Finding an individual who is compatible with your association’s long-term vision is the first step in retaining administrative support.

As an association manager working with small associations, I am aware of how vital the role of a strong number two is (in our case called an association coordinator) to client relationships and business practices. I use this position as an example in striving to reduce employee turnover as it is often filled by someone who fits the Millennial criteria.

It is important to be invested in the whole employment process, from searching, to hiring, to training, to maintaining the association coordinator’s role. Even if your organization uses a human resources company for hiring, you can still be involved with the process by communicating with your representative and providing feedback on applicants.

Employee turnover is a large business expense. The expense reflects training resources and the inefficiency during the time it takes for a new employee to become fully effective in the role. Hiring the right person in this role is key and can help you to avoid the turmoil of employee turnover. It is important to find a fit with someone who isn’t looking for a professional stepping stone, but instead is looking for a career that is constantly changing and adapting based on client needs. Avoid staff turnover by ensuring that staff are empowered, motivated and are the right fit for their role.

How does an association management company prepare for, and mitigate the threat of employee turnover?

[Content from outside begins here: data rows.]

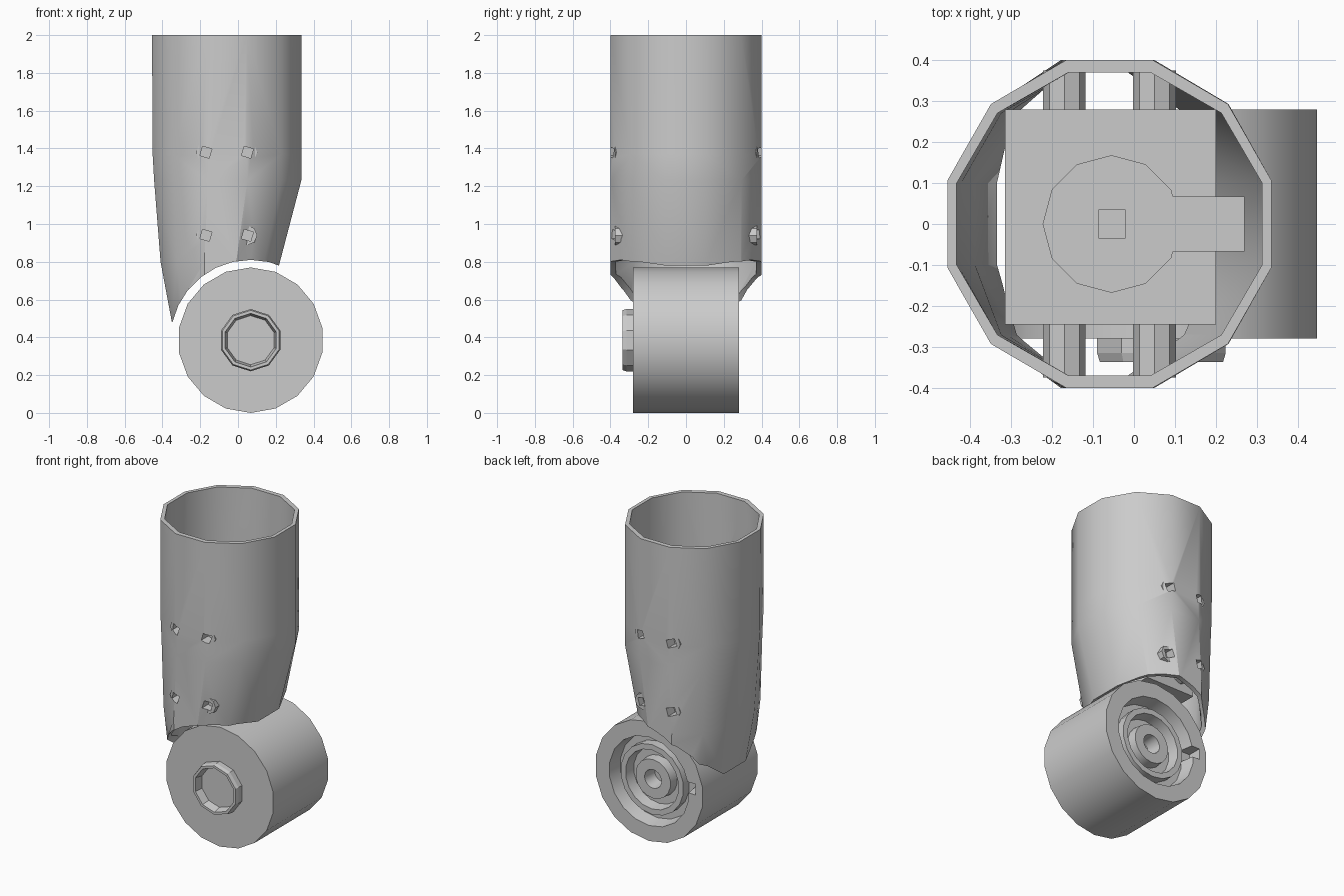
import bpy, bmesh, math
from mathutils import Matrix, Vector

if "Cube" in bpy.data.objects:
    bpy.data.objects.remove(bpy.data.objects["Cube"])

grey = bpy.data.materials.new("light_grey")
grey.use_nodes = True
grey.diffuse_color = (0.6, 0.6, 0.6, 1)
grey.node_tree.nodes["Principled BSDF"].inputs["Base Color"].default_value = (0.6, 0.6, 0.6, 1)


def finish(name, bm):
    bmesh.ops.recalc_face_normals(bm, faces=bm.faces[:])
    mesh = bpy.data.meshes.new(name)
    bm.to_mesh(mesh)
    bm.free()
    mesh.materials.append(grey)
    ob = bpy.data.objects.new(name, mesh)
    bpy.context.collection.objects.link(ob)
    return ob


def box(name, lo, hi):
    bm = bmesh.new()
    lo, hi = Vector(lo), Vector(hi)
    m = Matrix.Translation((lo + hi) / 2) @ Matrix.Diagonal((*(hi - lo), 1))
    bmesh.ops.create_cube(bm, size=1, matrix=m)
    return finish(name, bm)


def rod(name, centre, radius, depth, sides, axis="Y", tip=None, turn=0):
    bm = bmesh.new()
    m = Matrix.Translation(centre)
    if axis == "Y":
        m = m @ Matrix.Rotation(math.pi / 2, 4, "X")
    m = m @ Matrix.Rotation(turn, 4, "Z")
    bmesh.ops.create_cone(bm, cap_ends=True, segments=sides, radius1=radius,
                          radius2=tip or radius, depth=depth, matrix=m)
    return finish(name, bm)


def skin(bm, rings, closed=False):
    n = len(rings[0])
    pairs = list(zip(rings, rings[1:]))
    if closed:
        pairs.append((rings[-1], rings[0]))
    for a, b in pairs:
        for i in range(n):
            bm.faces.new((a[i], a[(i + 1) % n], b[(i + 1) % n], b[i]))


def turned(name, profile, sides, x, z):
    """Lathe a (radius, y) profile about an axis along y and cap both ends."""
    bm = bmesh.new()
    rings = []
    for r, y in profile:
        angles = [math.tau * (i + 0.5) / sides for i in range(sides)]
        rings.append([bm.verts.new((x + r * math.cos(a), y, z + r * math.sin(a))) for a in angles])
    skin(bm, rings)
    bm.faces.new(rings[0])
    bm.faces.new(rings[-1])
    return finish(name, bm)


def modify(ob, other, operation="DIFFERENCE"):
    mod = ob.modifiers.new("bool", "BOOLEAN")
    mod.operation = operation
    mod.solver = "EXACT"
    mod.object = other
    bpy.context.view_layer.objects.active = ob
    bpy.ops.object.modifier_apply(modifier=mod.name)
    bpy.data.objects.remove(other)


def smooth(ob, degrees=32):
    bpy.ops.object.select_all(action="DESELECT")
    ob.select_set(True)
    bpy.context.view_layer.objects.active = ob
    bpy.ops.object.shade_smooth_by_angle(angle=math.radians(degrees))


# Sleeve: twelve-sided hollow tube, tapering towards the joint
SIDES = 12
fit = 1 / math.cos(math.pi / SIDES)
levels = [(2, -0.455, 0.335), (1.37, -0.452, 0.335), (1.23, -0.444, 0.335),
          (0.8, -0.41, 0.222), (0.48, -0.35, 0.14)]


def sleeve_ring(bm, level, dx, dy):
    z, left, right = level
    cx, rx, ry = (left + right) / 2, (right - left) / 2 - dx, 0.4 - dy
    angles = [math.tau * (i + 0.5) / SIDES for i in range(SIDES)]
    return [bm.verts.new((cx + rx * fit * math.cos(a), ry * fit * math.sin(a), z)) for a in angles]


bm = bmesh.new()
outer = [sleeve_ring(bm, lv, 0, 0) for lv in levels]
inner = [sleeve_ring(bm, lv, 0.022, 0.03) for lv in reversed(levels)]
skin(bm, outer + inner, closed=True)
sleeve = finish("sleeve", bm)

# Arched lower edge clearing the drum
JX, JZ = 0.067, 0.385
modify(sleeve, rod("arch_cutter", (JX, 0, JZ), 0.425, 1.2, 28))

# Screw holes through the front and back walls, with posts behind them
for x in (-0.17, 0.05):
    for z, root in ((0.94, 0.2), (1.38, 0.24)):
        modify(sleeve, rod("hole_cutter", (x, 0, z), 0.036, 1.2, 4, turn=0.5))
        for side, word in ((-1, "front"), (1, "back")):
            y = side * (root + 0.375) / 2
            post = rod(f"{word}_screw_post", (x, y, z), 0.052, 0.375 - root, 8)
            modify(post, rod("pit_cutter", (x, side * 0.38, z), 0.036, 0.1, 4, turn=0.5))
smooth(sleeve)

# Motor housing inside the sleeve
box("motor_housing", (-0.315, -0.245, 1.24), (0.2, 0.28, 1.48))
box("motor_lower_body", (-0.27, -0.215, 0.84), (0.08, 0.215, 1.24))

# Output horn: round hub with an arm and a square socket
horn = rod("output_horn", (-0.055, 0, 1.505), 0.168, 0.06, 12, axis="Z")
modify(horn, box("arm", (0, -0.067, 1.475), (0.27, 0.067, 1.535)), "UNION")
modify(horn, box("socket_cutter", (-0.085, -0.035, 1.5), (-0.022, 0.035, 1.6)))

# Joint drum with stepped rings sunk into its back
drum = turned("joint_drum", [(0.385, -0.28), (0.385, 0.28), (0.285, 0.28), (0.27, 0.19),
                             (0.225, 0.19), (0.225, 0.25), (0.19, 0.25), (0.18, 0.18),
                             (0.13, 0.18), (0.125, 0.24), (0.06, 0.24), (0.05, 0.15)],
              18, JX, JZ)
modify(drum, box("notch_cutter", (JX - 0.33, 0.19, JZ), (JX - 0.25, 0.3, JZ + 0.07)))
smooth(drum)

# Recessed boss on the front of the drum
turned("front_boss", [(0.165, -0.275), (0.165, -0.315), (0.158, -0.337),
                      (0.142, -0.337), (0.13, -0.285)], 10, JX, JZ)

If you are replacing someone who was responsible for multiple roles in an association, this can represent an even bigger gap, and a large learning curve. In order to ensure a seamless transition, the goal is to find an individual who will be committed to their role and ready to hit the ground running. Given the challenges of turnover, the association may feel the urgency to fill this role immediately; however perhaps this process should slow down.

According to an article in Charity Village, it is good to slow down the search and find someone who truly is a fit in the association’s culture. It is also important to ask specific questions about what type of employment the candidates are seeking. Does their resume suggest that they job hop, or are they looking for a long-term position? Are they interested in learning about each association that they work with, and representing that association?

While slowing down the staff search and ensuring you have a perfect fit is a good idea, it could also be damaging to the association as there will be one less staff member working for the client’s needs. This often means that the association manager, needs to step in and complete the tasks associated with the association coordinator role. This could cause a delay in responses to general inquiries and generally lower service standards. It is important to consider whether increasing the association manager’s work load in the short term is worth potentially finding a better employee in the long run.

What to look for in an association coordinator?

An association coordinator’s day is never boring. Ensuring that you have someone who is an exceptional multi-tasker, has outstanding customer service skills and strong computer skills is essential. You need someone that can be the first point of contact for board members and general association members. This person needs to be confident in their knowledge of the association, and able to handle a wide range of inquiries. This person must also be comfortable working with all different types of professions and individuals. For instance, one association client may be a medical association while another could be a nightclub association. Being able to easily familiarize themselves with many different industries and their respective boards of directors will be a major challenge, but a reward in the end, as relationships will be built with the clients.

A helpful article regarding additional information on what to look for in a new hire can be found at

In the end, it is crucial that you outline what type of team member you require for the role. Search to find a long term, invested employee who is engaged and willing to learn on a daily basis. Then, take the time to communicate with this employee, ensure that they understand their roles, and that they are encouraged and rewarded for their milestones. Every individual has different types of motivational factors, find out what works for each of your Millennials – they will all be unique.

Here’s to long term staff with goals to grow the associations we manage as well as grow in their roles!